==== Material supplied
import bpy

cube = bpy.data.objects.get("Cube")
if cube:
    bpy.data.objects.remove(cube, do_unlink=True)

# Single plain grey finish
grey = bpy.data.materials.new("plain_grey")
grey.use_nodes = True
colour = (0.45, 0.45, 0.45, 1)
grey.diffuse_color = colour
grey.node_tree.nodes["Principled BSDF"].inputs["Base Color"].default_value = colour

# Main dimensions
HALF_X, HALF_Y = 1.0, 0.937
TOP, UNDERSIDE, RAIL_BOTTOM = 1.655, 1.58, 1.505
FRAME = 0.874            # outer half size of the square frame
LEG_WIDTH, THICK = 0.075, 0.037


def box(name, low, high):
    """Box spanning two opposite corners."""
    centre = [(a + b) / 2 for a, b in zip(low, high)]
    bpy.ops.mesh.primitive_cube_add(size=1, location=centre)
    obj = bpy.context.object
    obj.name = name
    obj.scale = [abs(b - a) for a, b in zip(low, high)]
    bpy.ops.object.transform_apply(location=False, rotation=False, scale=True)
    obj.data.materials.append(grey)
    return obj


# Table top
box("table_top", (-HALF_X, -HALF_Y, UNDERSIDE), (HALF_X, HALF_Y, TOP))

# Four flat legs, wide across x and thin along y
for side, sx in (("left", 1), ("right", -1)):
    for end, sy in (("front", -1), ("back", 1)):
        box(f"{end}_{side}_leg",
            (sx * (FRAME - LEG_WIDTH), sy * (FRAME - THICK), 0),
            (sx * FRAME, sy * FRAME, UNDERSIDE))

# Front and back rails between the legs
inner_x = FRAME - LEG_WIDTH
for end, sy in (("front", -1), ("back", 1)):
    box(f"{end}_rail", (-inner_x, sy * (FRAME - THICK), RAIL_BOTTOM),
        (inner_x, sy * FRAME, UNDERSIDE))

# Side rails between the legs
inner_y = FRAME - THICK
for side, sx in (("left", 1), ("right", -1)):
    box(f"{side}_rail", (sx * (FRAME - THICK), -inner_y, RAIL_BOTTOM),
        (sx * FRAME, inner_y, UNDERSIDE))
========
▶ **Problem description**
From the records above, give again exactly the lines running from the line with "obj = bpy.context.object" to the line with "# Four flat", inclusive.

▶ **Task result**
    obj = bpy.context.object
    obj.name = name
    obj.scale = [abs(b - a) for a, b in zip(low, high)]
    bpy.ops.object.transform_apply(location=False, rotation=False, scale=True)
    obj.data.materials.append(grey)
    return obj


# Table top
box("table_top", (-HALF_X, -HALF_Y, UNDERSIDE), (HALF_X, HALF_Y, TOP))

# Four flat legs, wide across x and thin along y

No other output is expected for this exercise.